Health

Need More Zs? Try This Heat Exposure Protocol

There’s a reason a hot bath before bed is so popular.
By Rebekah Harding
May 13, 2024

We always hear that keeping your bedroom cool (around 65 degrees Fahrenheit) is ideal for sleep. But the right amount and timing of heat may actually improve your Zs. Cell biologist Rhonda Patrick, Ph.D, says you can take advantage of the sleep-inducing benefits of heat exposure therapy to get the best rest of your life. 

In a recent episode of her FoundMyFitness podcast, Patrick explains how deliberate heat exposure a couple hours before bed can improve slow wave sleep—the stage which supports growth, immune function, and memory. Getting enough slow wave sleep is important in staving off dementia and Alzheimer’s, says Patrick.

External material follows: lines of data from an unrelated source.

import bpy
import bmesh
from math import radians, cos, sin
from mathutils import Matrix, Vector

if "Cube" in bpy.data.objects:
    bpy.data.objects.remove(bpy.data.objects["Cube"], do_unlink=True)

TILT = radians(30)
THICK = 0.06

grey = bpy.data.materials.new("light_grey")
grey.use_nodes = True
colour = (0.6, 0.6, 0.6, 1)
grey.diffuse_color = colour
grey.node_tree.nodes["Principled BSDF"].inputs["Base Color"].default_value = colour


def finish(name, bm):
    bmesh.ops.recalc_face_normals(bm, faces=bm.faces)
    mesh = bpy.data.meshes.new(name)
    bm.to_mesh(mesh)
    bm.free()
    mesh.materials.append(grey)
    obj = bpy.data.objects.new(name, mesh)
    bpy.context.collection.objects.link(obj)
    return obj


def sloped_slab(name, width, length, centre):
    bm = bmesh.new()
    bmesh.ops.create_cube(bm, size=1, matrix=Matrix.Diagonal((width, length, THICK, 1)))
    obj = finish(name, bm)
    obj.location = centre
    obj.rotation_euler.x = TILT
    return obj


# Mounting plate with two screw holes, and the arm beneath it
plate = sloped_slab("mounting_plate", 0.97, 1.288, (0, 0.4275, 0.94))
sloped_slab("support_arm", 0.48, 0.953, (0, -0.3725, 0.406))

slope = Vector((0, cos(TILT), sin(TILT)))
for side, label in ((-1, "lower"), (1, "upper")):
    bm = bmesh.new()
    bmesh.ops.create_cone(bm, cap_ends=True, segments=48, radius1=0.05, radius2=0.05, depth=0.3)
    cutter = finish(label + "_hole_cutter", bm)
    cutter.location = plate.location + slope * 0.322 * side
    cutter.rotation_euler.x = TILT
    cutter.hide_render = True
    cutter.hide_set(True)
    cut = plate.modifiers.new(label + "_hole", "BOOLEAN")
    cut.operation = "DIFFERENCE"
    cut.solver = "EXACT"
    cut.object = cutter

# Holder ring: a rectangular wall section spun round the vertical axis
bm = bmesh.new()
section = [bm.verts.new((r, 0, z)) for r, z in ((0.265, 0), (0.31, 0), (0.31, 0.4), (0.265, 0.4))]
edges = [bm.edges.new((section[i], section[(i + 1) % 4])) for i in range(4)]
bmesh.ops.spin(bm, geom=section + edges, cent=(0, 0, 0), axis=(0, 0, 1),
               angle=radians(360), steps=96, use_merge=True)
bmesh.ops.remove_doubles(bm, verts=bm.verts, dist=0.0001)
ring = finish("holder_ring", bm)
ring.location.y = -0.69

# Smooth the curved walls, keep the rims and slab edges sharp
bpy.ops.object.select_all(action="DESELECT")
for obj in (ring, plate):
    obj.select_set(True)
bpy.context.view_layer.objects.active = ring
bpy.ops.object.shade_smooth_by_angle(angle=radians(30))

“It’s been my personal experience that heat exposure with appropriate cool down has helped me with aspects of my sleep,” Patrick says. 

Passive body heating (raising your body temperature without physical activity) 1 to 2 hours before bedtime may trigger sleepiness, according to a 2019 clinical review (1). But the three mechanisms that interest Patrick the most are the release of sleep-promoting hormones—growth hormone (GH), growth hormone-releasing hormone (GHRH), and prolactin—that are triggered by heat exposure. 

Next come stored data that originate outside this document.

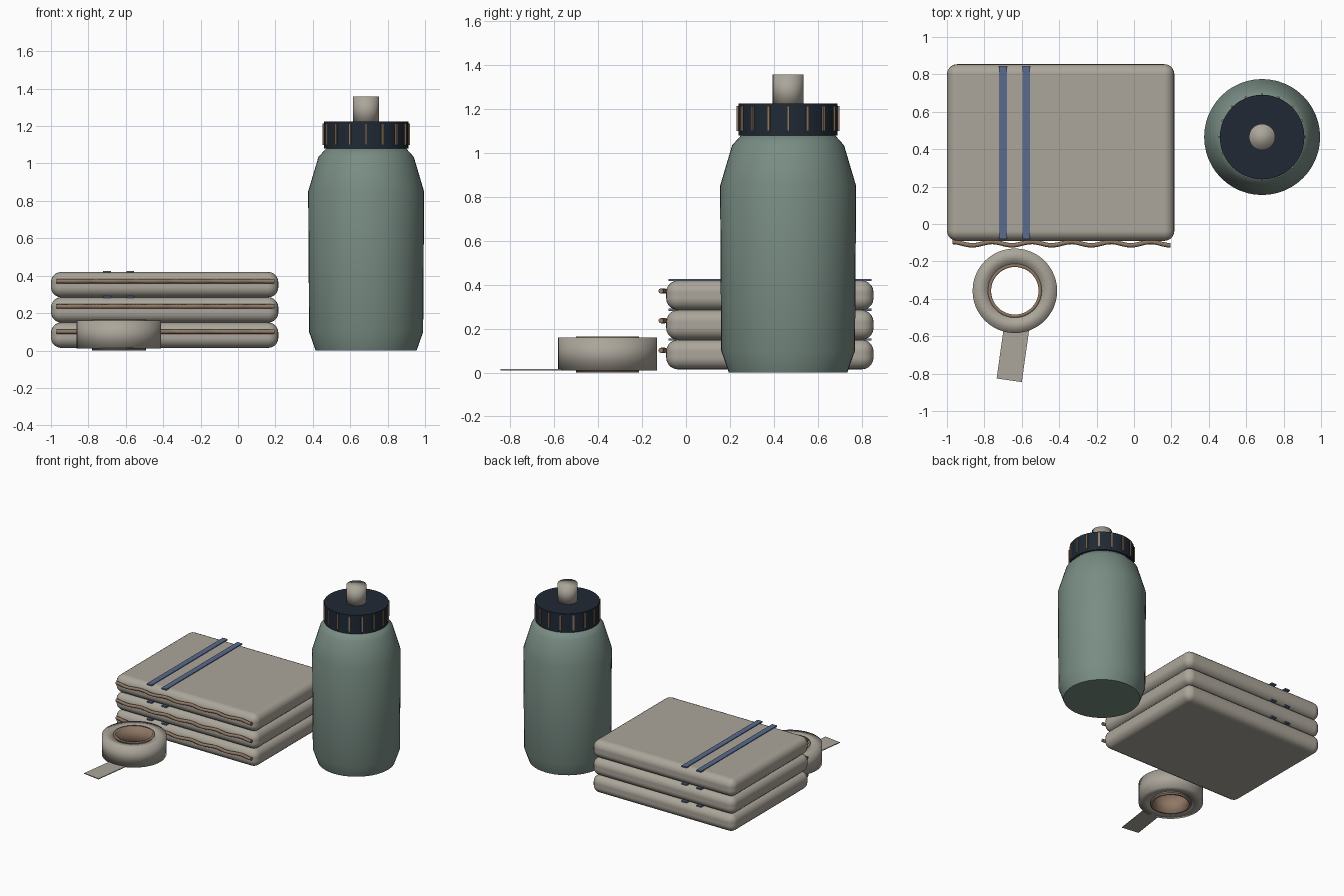
import bpy, bmesh, math
from mathutils import Matrix

if "Cube" in bpy.data.objects:
    bpy.data.objects.remove(bpy.data.objects["Cube"])


def material(name, rgb):
    m = bpy.data.materials.new(name)
    m.diffuse_color = (*rgb, 1)
    m.use_nodes = True
    m.node_tree.nodes["Principled BSDF"].inputs["Base Color"].default_value = m.diffuse_color
    return m


CREAM = material("cream", (0.41, 0.38, 0.325))
GREEN = material("sage_green", (0.19, 0.265, 0.23))
DARK = material("dark_navy", (0.014, 0.022, 0.034))
TAN = material("tan", (0.28, 0.19, 0.13))
BLUE = material("stripe_blue", (0.10, 0.145, 0.27))


def add_object(name, bm, mat, loc=(0, 0, 0), rot=0, smooth=False, sharp=None):
    bmesh.ops.recalc_face_normals(bm, faces=bm.faces)
    me = bpy.data.meshes.new(name)
    bm.to_mesh(me)
    bm.free()
    if smooth:
        me.shade_smooth()
        if sharp:
            me.set_sharp_from_angle(angle=math.radians(sharp))
    me.materials.append(mat)
    ob = bpy.data.objects.new(name, me)
    ob.location = loc
    ob.rotation_euler.z = rot
    bpy.context.collection.objects.link(ob)
    return ob


def box(name, loc, size, mat, rot=0, bevel=0):
    bm = bmesh.new()
    bmesh.ops.create_cube(bm, size=1)
    bmesh.ops.scale(bm, vec=size, verts=bm.verts)
    ob = add_object(name, bm, mat, loc, rot, smooth=bevel > 0)
    if bevel:
        mod = ob.modifiers.new("rounded", "BEVEL")
        mod.width, mod.segments, mod.harden_normals = bevel, 5, True
    return ob


def lathe(name, profile, loc, mat, closed=False, sides=48, sharp=None):
    """Revolve (radius, z) points; closed=True makes a ring, otherwise ends are capped."""
    bm = bmesh.new()
    rings = [[bm.verts.new((r * math.cos(math.tau * i / sides), r * math.sin(math.tau * i / sides), z))
              for i in range(sides)] for r, z in profile]
    pairs = list(zip(rings, rings[1:]))
    if closed:
        pairs.append((rings[-1], rings[0]))
    else:
        bm.faces.new(rings[0])
        bm.faces.new(rings[-1])
    for a, b in pairs:
        for i in range(sides):
            j = (i + 1) % sides
            bm.faces.new((a[i], a[j], b[j], b[i]))
    return add_object(name, bm, mat, loc, smooth=True, sharp=sharp)


# Bottle: body, cap, grip ribs, spout
BX, BY = 0.685, 0.465
lathe("bottle_body", [(0.27, 0), (0.305, 0.10), (0.31, 0.85), (0.255, 1.035), (0.21, 1.085)],
      (BX, BY, 0), GREEN, sharp=50)
lathe("bottle_cap", [(0.226, 1.08), (0.226, 1.225)], (BX, BY, 0), DARK, sharp=40)
bm = bmesh.new()
for i in range(16):
    m = (Matrix.Rotation(math.tau * i / 16, 4, "Z") @ Matrix.Translation((0.227, 0, 1.157))
         @ Matrix.Diagonal((0.014, 0.012, 0.115, 1)))
    bmesh.ops.create_cube(bm, size=1, matrix=m)
add_object("cap_ribs", bm, TAN, (BX, BY, 0))
lathe("bottle_spout", [(0.07, 1.21), (0.07, 1.357)], (BX, BY, 0), CREAM, sides=32)

# Folded towels: three padded layers, each with two stripes and a wavy trim
TX, TY = -0.392, 0.382
for k in range(3):
    zc = 0.082 + 0.135 * k
    box(f"towel_layer_{k + 1}", (TX, TY, zc), (1.216, 0.945, 0.136), CREAM, bevel=0.055)
    for s, x in enumerate((-0.70, -0.576)):
        box(f"towel_stripe_{k + 1}_{s + 1}", (x, TY, zc + 0.069), (0.042, 0.925, 0.01), BLUE)
    cu = bpy.data.curves.new(f"towel_trim_{k + 1}", "CURVE")
    cu.dimensions = "3D"
    cu.bevel_depth, cu.bevel_resolution, cu.use_fill_caps = 0.012, 2, True
    sp = cu.splines.new("POLY")
    n = 60
    sp.points.add(n)
    for i, p in enumerate(sp.points):
        t = i / n
        p.co = (-0.97 + 1.165 * t, -0.105 + 0.009 * math.cos(math.tau * 5.5 * t), zc + 0.019, 1)
    sp.use_smooth = True
    cu.materials.append(TAN)
    bpy.context.collection.objects.link(bpy.data.objects.new(cu.name, cu))

# Tape: wound roll, inner core, loose tail
RX, RY = -0.637, -0.357
lathe("tape_roll", [(0.143, 0.01), (0.226, 0.01), (0.226, 0.16), (0.143, 0.16)], (RX, RY, 0), CREAM, closed=True)
lathe("tape_core", [(0.127, 0), (0.144, 0), (0.144, 0.165), (0.127, 0.165)], (RX, RY, 0), TAN, closed=True)
box("tape_tail", (-0.647, -0.692, 0.013), (0.136, 0.29, 0.006), CREAM, rot=math.radians(-8))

“Most GH secretion occurs in the initial phase of slow wave sleep, but conversely GH and GHRH have been shown to promote slow wave sleep,” Patrick explains. 

Want to get the most sleep benefits out of heat exposure? You’ll want to follow one of Patrick’s heat exposure protocols to a T. 

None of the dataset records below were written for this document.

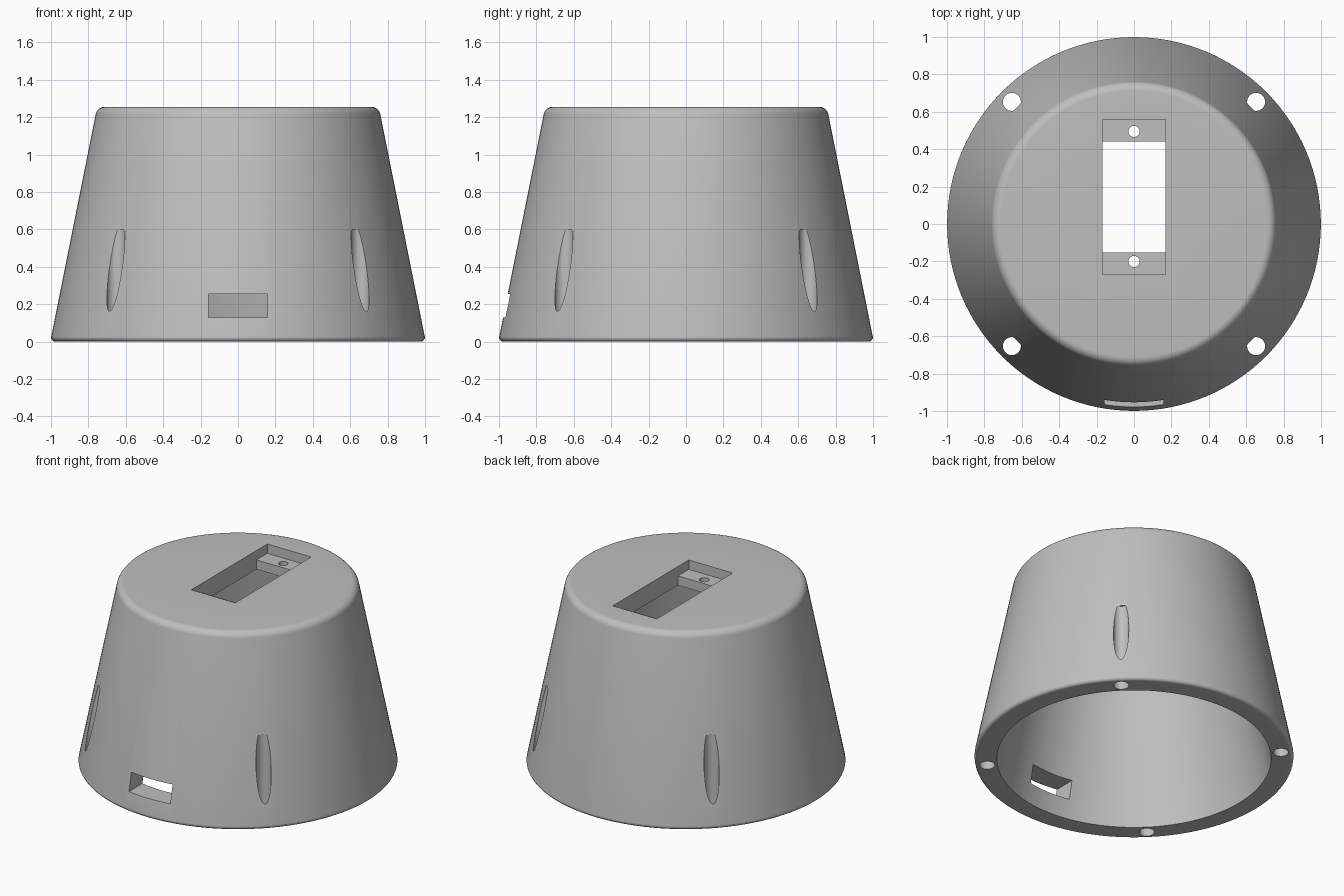
import bpy, bmesh, math
from mathutils import Matrix, Vector

if "Cube" in bpy.data.objects:
    bpy.data.objects.remove(bpy.data.objects["Cube"])

HEIGHT, SLOPE, WALL, ROOF = 1.255, 0.2, 0.145, 0.13
SIDES = 128

grey = bpy.data.materials.new("plain grey")
grey.use_nodes = True
grey.diffuse_color = (0.52, 0.52, 0.52, 1)
grey.node_tree.nodes["Principled BSDF"].inputs["Base Color"].default_value = grey.diffuse_color


def make_object(name, bm):
    bmesh.ops.recalc_face_normals(bm, faces=bm.faces)
    mesh = bpy.data.meshes.new(name)
    bm.to_mesh(mesh)
    bm.free()
    mesh.materials.append(grey)
    obj = bpy.data.objects.new(name, mesh)
    bpy.context.collection.objects.link(obj)
    return obj


def fillet(before, corner, after, radius, steps=8):
    """Round one profile corner with a circular arc."""
    c = Vector(corner)
    a, b = (Vector(before) - c).normalized(), (Vector(after) - c).normalized()
    half = a.angle(b) / 2
    centre = c + (a + b).normalized() * radius / math.sin(half)
    start = (c + a * radius / math.tan(half) - centre).normalized()
    end = (c + b * radius / math.tan(half) - centre).normalized()
    return [centre + start.slerp(end, i / steps) * radius for i in range(steps + 1)]


def lathe(name, profile):
    """Spin a closed (radius, z) profile around the z axis."""
    bm = bmesh.new()
    rings = []
    for r, z in profile:
        if r < 1e-6:
            rings.append([bm.verts.new((0, 0, z))] * SIDES)
        else:
            rings.append([bm.verts.new((r * math.cos(t), r * math.sin(t), z))
                          for t in (2 * math.pi * i / SIDES for i in range(SIDES))])
    for low, high in zip(rings, rings[1:] + rings[:1]):
        for i in range(SIDES):
            j = (i + 1) % SIDES
            corners = list(dict.fromkeys((low[i], low[j], high[j], high[i])))
            if len(corners) > 2:
                bm.faces.new(corners)
    return make_object(name, bm)


def cut(target, bm):
    """Subtract a closed bmesh from the target and discard the cutter."""
    cutter = make_object("cutter", bm)
    cutter.hide_render = True
    mod = target.modifiers.new("cut", 'BOOLEAN')
    mod.operation, mod.solver, mod.object = 'DIFFERENCE', 'EXACT', cutter
    bpy.context.view_layer.objects.active = target
    bpy.ops.object.modifier_apply(modifier=mod.name)
    bpy.data.objects.remove(cutter)


def box(x0, x1, y0, y1, z0, z1):
    bm = bmesh.new()
    size = Matrix.Diagonal((x1 - x0, y1 - y0, z1 - z0, 1))
    move = Matrix.Translation(((x0 + x1) / 2, (y0 + y1) / 2, (z0 + z1) / 2))
    bmesh.ops.create_cube(bm, size=1, matrix=move @ size)
    return bm


def rod(x, y, radius, z0, z1):
    bm = bmesh.new()
    bmesh.ops.create_cone(bm, cap_ends=True, segments=48, radius1=radius, radius2=radius,
                          depth=z1 - z0, matrix=Matrix.Translation((x, y, (z0 + z1) / 2)))
    return bm


# Hollow tapered housing with rounded rims, open underneath
base, top = 1.004, 1.004 - SLOPE * HEIGHT
ceiling = HEIGHT - ROOF
foot, shoulder, middle = (base, 0), (top, HEIGHT), (0, HEIGHT)
inner = base - WALL
profile = [(inner, 0)]
profile += fillet((inner, 0), foot, shoulder, 0.022)
profile += fillet(foot, shoulder, middle, 0.05)
profile += [middle, (0, ceiling), (inner - SLOPE * ceiling, ceiling)]
housing = lathe("housing", profile)

# Stepped opening in the roof, leaving a mounting ledge at each end
cut(housing, box(-0.168, 0.168, -0.27, 0.56, HEIGHT - 0.065, HEIGHT + 0.2))
cut(housing, box(-0.168, 0.168, -0.152, 0.442, ceiling - 0.2, HEIGHT + 0.3))
for y in (-0.2, 0.495):
    cut(housing, rod(0, y, 0.03, ceiling - 0.1, HEIGHT + 0.1))

# Cable window in the front wall
cut(housing, box(-0.158, 0.158, -1.2, -0.6, 0.128, 0.253))

# Screw holes that rise through the foot and break out of the sloping wall
for sx in (-1, 1):
    for sy in (-1, 1):
        cut(housing, rod(sx * 0.653, sy * 0.653, 0.048, -0.1, 0.6))

# Smooth curved walls, crisp cut edges
bpy.ops.object.select_all(action='DESELECT')
housing.select_set(True)
bpy.context.view_layer.objects.active = housing
bpy.ops.object.shade_smooth_by_angle(angle=math.radians(30))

Rhonda Patrick’s Heat Exposure Protocols

In the sauna

“Regular sauna use is probably one of the most powerful stimuli that increases both growth hormone and prolactin,” Patrick says.

Temperature: 176 degrees Fahrenheit

Timing: 20 minutes, 1-2 hours before bed

Don’t want to head to the gym before bed? There are a variety of at-home saunas that you can use to boost your heat exposure game. 

In the bath

If you don’t have a sauna, draw a hot bath and “submerge as much of the body from shoulders down as possible,” Patrick says. 

Temperature: 104 degrees Fahrenheit

Timing: 20-30 minutes, 1-2 hours before bed

“For hot baths, you may need to add more hot water throughout to keep the temperature around 104,” Patrick says. “In that case, a thermometer may be helpful to monitor the temperature.”

SLEEP BETTER

Pro-tip: Cool off after

What you do after heat exposure is just as important as what you do during your 20-minute roast session. 

The initial effects of heat exposure may include increased wakefulness due to a rush of ATP, or cellular energy (2). This can make it harder to transition directly from the tub into bed for some shut-eye. 

Patrick recommends jumping in a cool shower to speed up the process. 

References